Vicki Bryant, a nurse at French and negotiator, said the nurses will return to the negotiating table Wednesday and Thursday. Negotiations are stuck on health care benefits and wage adjustments on par with those recently granted by Tenet, she said.

"We will not strike as long as they are willing to negotiate with us in good faith," Bryant said.


Labor takes over Oregon Business Association

Many are surprised to see that presidential candidate John Edwards will be brought to Oregon by the Oregon Business Association on October 9th.

Senator Hillary Clinton and Governor Bill Richardson are widely viewed as the more business-friendly of the Democratic Presidential candidates. In fact, Edwards is one of the few candidates on the campaign trail to come out and advocate for a massive tax increase on higher income wage earners and an "excess" tax for certain businesses. Even the Willamette Week found it bizarre.

This decision comes off the heels this summer of another controversial OBA decision when they hired retiring Sen. Ryan Deckert. Although Senator Deckert has great respect in the Capitol building and has voted more business-friendly than many of his colleagues in the Majority, he still has a lot more anti-business votes than pro-business votes.

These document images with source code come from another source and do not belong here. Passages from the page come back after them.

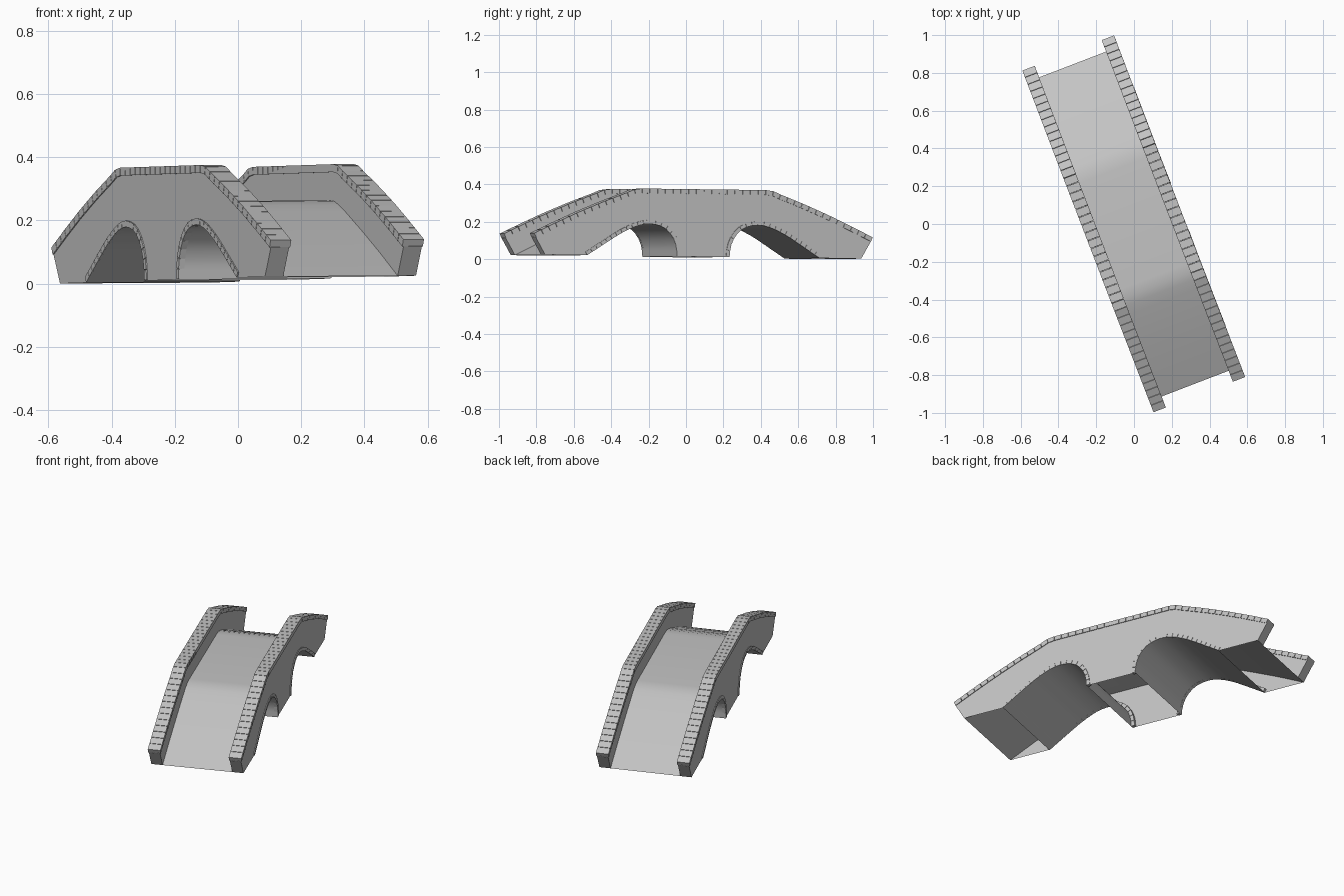
import bpy
import bmesh
from math import radians
from mathutils import Matrix, Vector

cube = bpy.data.objects.get("Cube")
if cube:
    bpy.data.objects.remove(cube, do_unlink=True)

stone = bpy.data.materials.new("grey_stone")
stone.use_nodes = True
GREY = (0.55, 0.55, 0.55, 1)
stone.diffuse_color = GREY
stone.node_tree.nodes["Principled BSDF"].inputs["Base Color"].default_value = GREY

# The bridge is turned on the ground and leans very slightly
PLACE = (Matrix.Translation((0, 0, 0.0125)) @ Matrix.Rotation(radians(21), 4, 'Z')
         @ Matrix.Rotation(-0.012, 4, 'X') @ Matrix.Rotation(-0.006, 4, 'Y'))
HALF_WIDTH, WALL, LIP = 0.26, 0.07, 0.004


def finish(bm, name, smooth=False):
    bmesh.ops.recalc_face_normals(bm, faces=bm.faces)
    mesh = bpy.data.meshes.new(name)
    bm.to_mesh(mesh)
    bm.free()
    mesh.materials.append(stone)
    ob = bpy.data.objects.new(name, mesh)
    bpy.context.collection.objects.link(ob)
    ob.matrix_world = PLACE
    if smooth:
        bpy.ops.object.select_all(action='DESELECT')
        ob.select_set(True)
        bpy.context.view_layer.objects.active = ob
        bpy.ops.object.shade_smooth_by_angle(angle=radians(35))
    return ob


def add_prism(bm, outline, x0, x1):
    """Extrude a lengthwise outline (y, z) across the bridge."""
    verts = [bm.verts.new((x0, y, z)) for y, z in outline]
    face = bm.faces.new(verts)
    if x1 != x0:
        new = bmesh.ops.extrude_face_region(bm, geom=[face], use_keep_orig=True)
        moved = [g for g in new["geom"] if isinstance(g, bmesh.types.BMVert)]
        bmesh.ops.translate(bm, verts=moved, vec=(x1 - x0, 0, 0))


def add_sheet(bm, path, x0, x1):
    rows = [[bm.verts.new((x, y, z)) for x in (x0, x1)] for y, z in path]
    for a, b in zip(rows, rows[1:]):
        bm.faces.new((a[0], a[1], b[1], b[0]))


def spline(points, steps=6):
    """Smooth curve through the points."""
    p = [Vector(q) for q in points]
    p = [2 * p[0] - p[1]] + p + [2 * p[-1] - p[-2]]
    out = []
    for a, b, c, d in zip(p, p[1:], p[2:], p[3:]):
        for i in range(steps):
            t = i / steps
            out.append(0.5 * (2 * b + (c - a) * t + (2 * a - 5 * b + 4 * c - d) * t ** 2
                              + (3 * b - a - 3 * c + d) * t ** 3))
    return out + [p[-2]]


def resample(path, count):
    lengths = [(b - a).length for a, b in zip(path, path[1:])]
    total, out = sum(lengths), []
    for i in range(count + 1):
        d, k = total * i / count, 0
        while k < len(lengths) - 1 and d > lengths[k]:
            d -= lengths[k]
            k += 1
        out.append(path[k].lerp(path[k + 1], min(d / lengths[k], 1)))
    return out


def offset(path, dist):
    """Shift a path sideways, to the left of its direction."""
    out = []
    for i, q in enumerate(path):
        t = (path[min(i + 1, len(path) - 1)] - path[max(i - 1, 0)]).normalized()
        out.append(q + Vector((-t.y, t.x)) * dist)
    return out


def flip(path):
    return [Vector((-q.x, q.y)) for q in reversed(path)]


def add_stones(bm, path, count, depth, x0, x1, gap=0.03):
    """Row of separate blocks between a path and its offset."""
    a = resample(path, count)
    b = offset(a, depth)
    for i in range(count):
        add_prism(bm, [a[i].lerp(a[i + 1], gap), a[i].lerp(a[i + 1], 1 - gap),
                       b[i].lerp(b[i + 1], 1 - gap), b[i].lerp(b[i + 1], gap)], x0, x1)


# Lengthwise profiles, back half (centre towards the end)
top_half = [Vector(q) for q in ((0.36, 0.36), (0.40, 0.354), (0.44, 0.337),
                                (0.58, 0.285), (0.72, 0.228), (0.85, 0.17), (0.97, 0.114))]
deck_half = [Vector(q) for q in ((0.30, 0.246), (0.35, 0.243), (0.39, 0.231), (0.44, 0.212),
                                 (0.60, 0.143), (0.75, 0.075), (0.905, 0))]
arch = spline([(0.15, 0), (0.158, 0.06), (0.185, 0.115), (0.235, 0.157), (0.31, 0.172),
               (0.38, 0.16), (0.44, 0.135), (0.5, 0.103), (0.665, 0)], 4)
top = flip(top_half) + top_half
deck = flip(deck_half) + deck_half
wall_top = offset(top, -0.024)

# Roadway
bm = bmesh.new()
add_sheet(bm, deck, -HALF_WIDTH + WALL - LIP, HALF_WIDTH - WALL + LIP)
finish(bm, "roadway", True)

# Vaults under the bridge, open below between them
for label, path in (("back", arch), ("front", flip(arch))):
    bm = bmesh.new()
    add_sheet(bm, path, -HALF_WIDTH + LIP, HALF_WIDTH - LIP)
    finish(bm, label + "_vault", True)

for label, side in (("left", 1), ("right", -1)):
    outer, inner = side * (HALF_WIDTH - LIP), side * (HALF_WIDTH - WALL + LIP)

    # Parapet standing on the roadway edge
    bm = bmesh.new()
    add_prism(bm, wall_top + list(reversed(deck)), inner, outer)
    finish(bm, label + "_parapet")

    # Side wall below the roadway, cut by both arches
    bm = bmesh.new()
    add_prism(bm, flip(arch) + arch + list(reversed(deck)), outer, outer)
    finish(bm, label + "_side_wall")

    # Coping stones along the parapet
    bm = bmesh.new()
    add_stones(bm, top, 46, -0.025, side * (HALF_WIDTH - WALL), side * HALF_WIDTH)
    finish(bm, label + "_coping")

    # Stone rims around the arches
    bm = bmesh.new()
    for path in (arch, flip(arch)):
        add_stones(bm, path, 20, 0.02, side * (HALF_WIDTH - 0.02), side * HALF_WIDTH)
    finish(bm, label + "_arch_rims")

Such decisions begin to tie the hands and typecast the OBA as a political opportunist organization rather a principled business interest group.


Clinton pitches "trade prosecutor" to unions

Democratic presidential candidate Hillary Clinton told a group of labor activists this afternoon that she'd like to "hit the reset button" on the start of the 21st century and give the middle class a stronger voice in the White House. "We cannot go four or eight more years of either this domestic or foreign policy," Clinton said. "We will not recognize our country if we don't start pulling it back form the brink right now."

Clinton, a U.S. senator from New York, was the first of four candidates to speak to the International Association of Machinists and Aerospace Workers national convention at Disney Yacht and Beach Club this week. The group has about 700,000 members across the country. Clinton's message of giving the middle class a bigger role in the economy won several ovations from the crowd of about 700.

She said she would fight to make sure food had county-of-origin labels and promised to appoint a "trade prosecutor" to assure countries abide by trade agreements. "The goal here has to get back to a balance of power," Clinton said.

"Our country worked best when were creating a thriving middle class, when we were creating millions of new jobs where people did feel they could take care of their son or daughter and have a better future for themselves.

"I want to get back to that shared prosperity."


Striking Steelworkers pitch boycott at Home Depot

United Steelworkers union members handed out leaflets Saturday in front of the Home Depot in Prince George asking consumers not to buy products from any of the mills currently experiencing strike action. In particular, the leaflets single out Western Forest Products, Interfor and Weyerhaeuser (Cedar One).

The campaign is taking place at Home Depots right across the U.S. as well as Surrey, Coquitlam and Abbotsford. It is also hitting Rona outlets in Surrey, Mission and Maple Ridge. USW members have been on strike for five weeks against Western, Interfor and other employers over working conditions, including those affecting health and safety.

The union says that by not purchasing the labeled products, consumers support a safer, better forest industry in BC, and one that provides quality products.


Ted Nugent goes off

Related Posts with Thumbnails